# Work instruction
All of the data is to be set down again without alteration.
○ ○ ○ ○ ○
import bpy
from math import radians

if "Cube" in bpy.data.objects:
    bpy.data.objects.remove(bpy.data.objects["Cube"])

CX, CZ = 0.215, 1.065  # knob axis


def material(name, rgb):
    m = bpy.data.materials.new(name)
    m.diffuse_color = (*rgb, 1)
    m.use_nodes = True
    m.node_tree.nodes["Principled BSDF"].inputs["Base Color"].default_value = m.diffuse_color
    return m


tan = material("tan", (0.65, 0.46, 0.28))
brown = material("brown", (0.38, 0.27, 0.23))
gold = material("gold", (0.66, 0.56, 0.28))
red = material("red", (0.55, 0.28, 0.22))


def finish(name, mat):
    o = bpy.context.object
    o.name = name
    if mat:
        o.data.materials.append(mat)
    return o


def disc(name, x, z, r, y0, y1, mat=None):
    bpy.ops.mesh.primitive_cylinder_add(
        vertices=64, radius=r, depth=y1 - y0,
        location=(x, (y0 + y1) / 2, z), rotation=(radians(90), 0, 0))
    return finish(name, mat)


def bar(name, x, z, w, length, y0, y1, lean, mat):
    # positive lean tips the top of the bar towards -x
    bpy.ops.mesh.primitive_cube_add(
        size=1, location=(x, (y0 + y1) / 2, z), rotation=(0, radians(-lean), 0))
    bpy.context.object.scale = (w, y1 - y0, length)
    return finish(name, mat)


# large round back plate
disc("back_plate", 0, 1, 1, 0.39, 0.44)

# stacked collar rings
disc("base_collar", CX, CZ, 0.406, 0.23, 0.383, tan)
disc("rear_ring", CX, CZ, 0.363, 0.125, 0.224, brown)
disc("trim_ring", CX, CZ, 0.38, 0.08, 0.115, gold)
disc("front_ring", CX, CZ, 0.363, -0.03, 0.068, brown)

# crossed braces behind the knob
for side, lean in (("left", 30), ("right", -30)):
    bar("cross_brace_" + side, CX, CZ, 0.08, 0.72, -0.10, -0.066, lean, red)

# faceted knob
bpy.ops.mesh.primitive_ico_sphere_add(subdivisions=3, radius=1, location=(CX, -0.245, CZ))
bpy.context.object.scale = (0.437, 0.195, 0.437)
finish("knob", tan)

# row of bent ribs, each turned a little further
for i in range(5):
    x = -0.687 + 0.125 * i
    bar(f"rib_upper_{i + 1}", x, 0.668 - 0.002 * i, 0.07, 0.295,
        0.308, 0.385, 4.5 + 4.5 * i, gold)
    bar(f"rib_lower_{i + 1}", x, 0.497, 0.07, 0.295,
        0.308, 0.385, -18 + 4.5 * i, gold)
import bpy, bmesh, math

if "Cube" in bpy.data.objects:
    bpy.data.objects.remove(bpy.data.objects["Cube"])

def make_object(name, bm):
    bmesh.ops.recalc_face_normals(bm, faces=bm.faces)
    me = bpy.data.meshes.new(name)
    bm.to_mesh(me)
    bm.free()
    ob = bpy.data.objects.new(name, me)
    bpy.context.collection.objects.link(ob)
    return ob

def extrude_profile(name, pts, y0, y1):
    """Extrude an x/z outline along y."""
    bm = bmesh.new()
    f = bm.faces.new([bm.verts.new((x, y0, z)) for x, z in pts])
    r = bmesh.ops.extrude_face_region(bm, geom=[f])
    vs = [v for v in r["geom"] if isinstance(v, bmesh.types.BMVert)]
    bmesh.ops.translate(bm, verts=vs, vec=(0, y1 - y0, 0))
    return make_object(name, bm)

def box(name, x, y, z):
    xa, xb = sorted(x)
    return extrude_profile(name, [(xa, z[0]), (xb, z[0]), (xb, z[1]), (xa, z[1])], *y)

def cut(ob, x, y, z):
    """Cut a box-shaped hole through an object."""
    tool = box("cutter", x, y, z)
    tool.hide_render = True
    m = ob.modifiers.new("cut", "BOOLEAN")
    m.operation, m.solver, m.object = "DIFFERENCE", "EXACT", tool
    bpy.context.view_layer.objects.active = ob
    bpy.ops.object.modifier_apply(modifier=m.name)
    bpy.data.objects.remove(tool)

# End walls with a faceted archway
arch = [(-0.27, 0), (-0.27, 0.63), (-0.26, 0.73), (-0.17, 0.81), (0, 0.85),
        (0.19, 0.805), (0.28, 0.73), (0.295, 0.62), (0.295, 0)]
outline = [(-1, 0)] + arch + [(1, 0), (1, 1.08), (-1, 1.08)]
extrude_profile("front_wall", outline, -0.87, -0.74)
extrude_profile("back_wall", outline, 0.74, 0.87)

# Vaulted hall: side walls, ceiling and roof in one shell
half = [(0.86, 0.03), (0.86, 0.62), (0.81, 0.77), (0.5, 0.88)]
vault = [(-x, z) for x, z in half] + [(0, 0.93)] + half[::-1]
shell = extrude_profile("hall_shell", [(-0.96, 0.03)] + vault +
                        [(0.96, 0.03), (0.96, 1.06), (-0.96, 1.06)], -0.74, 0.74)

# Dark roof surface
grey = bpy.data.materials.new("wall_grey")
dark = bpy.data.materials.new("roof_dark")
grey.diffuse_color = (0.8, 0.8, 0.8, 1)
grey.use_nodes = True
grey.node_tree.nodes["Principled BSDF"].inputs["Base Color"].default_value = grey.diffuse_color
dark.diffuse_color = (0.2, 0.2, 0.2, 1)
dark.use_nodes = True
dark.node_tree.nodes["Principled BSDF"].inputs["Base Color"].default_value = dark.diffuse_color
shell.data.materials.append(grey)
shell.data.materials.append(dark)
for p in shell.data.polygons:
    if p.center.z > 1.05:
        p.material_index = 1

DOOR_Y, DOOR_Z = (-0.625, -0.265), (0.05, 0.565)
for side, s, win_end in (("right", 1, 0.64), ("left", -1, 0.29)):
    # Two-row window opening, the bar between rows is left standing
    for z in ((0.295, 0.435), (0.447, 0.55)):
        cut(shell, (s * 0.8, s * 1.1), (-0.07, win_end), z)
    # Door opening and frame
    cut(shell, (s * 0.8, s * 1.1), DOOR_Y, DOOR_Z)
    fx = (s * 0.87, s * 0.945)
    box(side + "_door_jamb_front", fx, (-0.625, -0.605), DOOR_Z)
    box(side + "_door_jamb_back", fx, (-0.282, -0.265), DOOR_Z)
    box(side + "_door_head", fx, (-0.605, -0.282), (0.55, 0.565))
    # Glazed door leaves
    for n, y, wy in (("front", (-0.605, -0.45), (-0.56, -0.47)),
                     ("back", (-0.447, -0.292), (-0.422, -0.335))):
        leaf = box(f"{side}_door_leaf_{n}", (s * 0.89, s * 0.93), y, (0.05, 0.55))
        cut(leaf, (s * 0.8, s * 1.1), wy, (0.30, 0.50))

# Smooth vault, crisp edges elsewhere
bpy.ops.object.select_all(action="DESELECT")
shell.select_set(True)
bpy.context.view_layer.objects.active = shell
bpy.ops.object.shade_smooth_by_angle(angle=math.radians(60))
○ ○ ○ ○ ○
# Final answer
import bpy
from math import radians

if "Cube" in bpy.data.objects:
    bpy.data.objects.remove(bpy.data.objects["Cube"])

CX, CZ = 0.215, 1.065  # knob axis


def material(name, rgb):
    m = bpy.data.materials.new(name)
    m.diffuse_color = (*rgb, 1)
    m.use_nodes = True
    m.node_tree.nodes["Principled BSDF"].inputs["Base Color"].default_value = m.diffuse_color
    return m


tan = material("tan", (0.65, 0.46, 0.28))
brown = material("brown", (0.38, 0.27, 0.23))
gold = material("gold", (0.66, 0.56, 0.28))
red = material("red", (0.55, 0.28, 0.22))


def finish(name, mat):
    o = bpy.context.object
    o.name = name
    if mat:
        o.data.materials.append(mat)
    return o


def disc(name, x, z, r, y0, y1, mat=None):
    bpy.ops.mesh.primitive_cylinder_add(
        vertices=64, radius=r, depth=y1 - y0,
        location=(x, (y0 + y1) / 2, z), rotation=(radians(90), 0, 0))
    return finish(name, mat)


def bar(name, x, z, w, length, y0, y1, lean, mat):
    # positive lean tips the top of the bar towards -x
    bpy.ops.mesh.primitive_cube_add(
        size=1, location=(x, (y0 + y1) / 2, z), rotation=(0, radians(-lean), 0))
    bpy.context.object.scale = (w, y1 - y0, length)
    return finish(name, mat)


# large round back plate
disc("back_plate", 0, 1, 1, 0.39, 0.44)

# stacked collar rings
disc("base_collar", CX, CZ, 0.406, 0.23, 0.383, tan)
disc("rear_ring", CX, CZ, 0.363, 0.125, 0.224, brown)
disc("trim_ring", CX, CZ, 0.38, 0.08, 0.115, gold)
disc("front_ring", CX, CZ, 0.363, -0.03, 0.068, brown)

# crossed braces behind the knob
for side, lean in (("left", 30), ("right", -30)):
    bar("cross_brace_" + side, CX, CZ, 0.08, 0.72, -0.10, -0.066, lean, red)

# faceted knob
bpy.ops.mesh.primitive_ico_sphere_add(subdivisions=3, radius=1, location=(CX, -0.245, CZ))
bpy.context.object.scale = (0.437, 0.195, 0.437)
finish("knob", tan)

# row of bent ribs, each turned a little further
for i in range(5):
    x = -0.687 + 0.125 * i
    bar(f"rib_upper_{i + 1}", x, 0.668 - 0.002 * i, 0.07, 0.295,
        0.308, 0.385, 4.5 + 4.5 * i, gold)
    bar(f"rib_lower_{i + 1}", x, 0.497, 0.07, 0.295,
        0.308, 0.385, -18 + 4.5 * i, gold)
import bpy, bmesh, math

if "Cube" in bpy.data.objects:
    bpy.data.objects.remove(bpy.data.objects["Cube"])

def make_object(name, bm):
    bmesh.ops.recalc_face_normals(bm, faces=bm.faces)
    me = bpy.data.meshes.new(name)
    bm.to_mesh(me)
    bm.free()
    ob = bpy.data.objects.new(name, me)
    bpy.context.collection.objects.link(ob)
    return ob

def extrude_profile(name, pts, y0, y1):
    """Extrude an x/z outline along y."""
    bm = bmesh.new()
    f = bm.faces.new([bm.verts.new((x, y0, z)) for x, z in pts])
    r = bmesh.ops.extrude_face_region(bm, geom=[f])
    vs = [v for v in r["geom"] if isinstance(v, bmesh.types.BMVert)]
    bmesh.ops.translate(bm, verts=vs, vec=(0, y1 - y0, 0))
    return make_object(name, bm)

def box(name, x, y, z):
    xa, xb = sorted(x)
    return extrude_profile(name, [(xa, z[0]), (xb, z[0]), (xb, z[1]), (xa, z[1])], *y)

def cut(ob, x, y, z):
    """Cut a box-shaped hole through an object."""
    tool = box("cutter", x, y, z)
    tool.hide_render = True
    m = ob.modifiers.new("cut", "BOOLEAN")
    m.operation, m.solver, m.object = "DIFFERENCE", "EXACT", tool
    bpy.context.view_layer.objects.active = ob
    bpy.ops.object.modifier_apply(modifier=m.name)
    bpy.data.objects.remove(tool)

# End walls with a faceted archway
arch = [(-0.27, 0), (-0.27, 0.63), (-0.26, 0.73), (-0.17, 0.81), (0, 0.85),
        (0.19, 0.805), (0.28, 0.73), (0.295, 0.62), (0.295, 0)]
outline = [(-1, 0)] + arch + [(1, 0), (1, 1.08), (-1, 1.08)]
extrude_profile("front_wall", outline, -0.87, -0.74)
extrude_profile("back_wall", outline, 0.74, 0.87)

# Vaulted hall: side walls, ceiling and roof in one shell
half = [(0.86, 0.03), (0.86, 0.62), (0.81, 0.77), (0.5, 0.88)]
vault = [(-x, z) for x, z in half] + [(0, 0.93)] + half[::-1]
shell = extrude_profile("hall_shell", [(-0.96, 0.03)] + vault +
                        [(0.96, 0.03), (0.96, 1.06), (-0.96, 1.06)], -0.74, 0.74)

# Dark roof surface
grey = bpy.data.materials.new("wall_grey")
dark = bpy.data.materials.new("roof_dark")
grey.diffuse_color = (0.8, 0.8, 0.8, 1)
grey.use_nodes = True
grey.node_tree.nodes["Principled BSDF"].inputs["Base Color"].default_value = grey.diffuse_color
dark.diffuse_color = (0.2, 0.2, 0.2, 1)
dark.use_nodes = True
dark.node_tree.nodes["Principled BSDF"].inputs["Base Color"].default_value = dark.diffuse_color
shell.data.materials.append(grey)
shell.data.materials.append(dark)
for p in shell.data.polygons:
    if p.center.z > 1.05:
        p.material_index = 1

DOOR_Y, DOOR_Z = (-0.625, -0.265), (0.05, 0.565)
for side, s, win_end in (("right", 1, 0.64), ("left", -1, 0.29)):
    # Two-row window opening, the bar between rows is left standing
    for z in ((0.295, 0.435), (0.447, 0.55)):
        cut(shell, (s * 0.8, s * 1.1), (-0.07, win_end), z)
    # Door opening and frame
    cut(shell, (s * 0.8, s * 1.1), DOOR_Y, DOOR_Z)
    fx = (s * 0.87, s * 0.945)
    box(side + "_door_jamb_front", fx, (-0.625, -0.605), DOOR_Z)
    box(side + "_door_jamb_back", fx, (-0.282, -0.265), DOOR_Z)
    box(side + "_door_head", fx, (-0.605, -0.282), (0.55, 0.565))
    # Glazed door leaves
    for n, y, wy in (("front", (-0.605, -0.45), (-0.56, -0.47)),
                     ("back", (-0.447, -0.292), (-0.422, -0.335))):
        leaf = box(f"{side}_door_leaf_{n}", (s * 0.89, s * 0.93), y, (0.05, 0.55))
        cut(leaf, (s * 0.8, s * 1.1), wy, (0.30, 0.50))

# Smooth vault, crisp edges elsewhere
bpy.ops.object.select_all(action="DESELECT")
shell.select_set(True)
bpy.context.view_layer.objects.active = shell
bpy.ops.object.shade_smooth_by_angle(angle=math.radians(60))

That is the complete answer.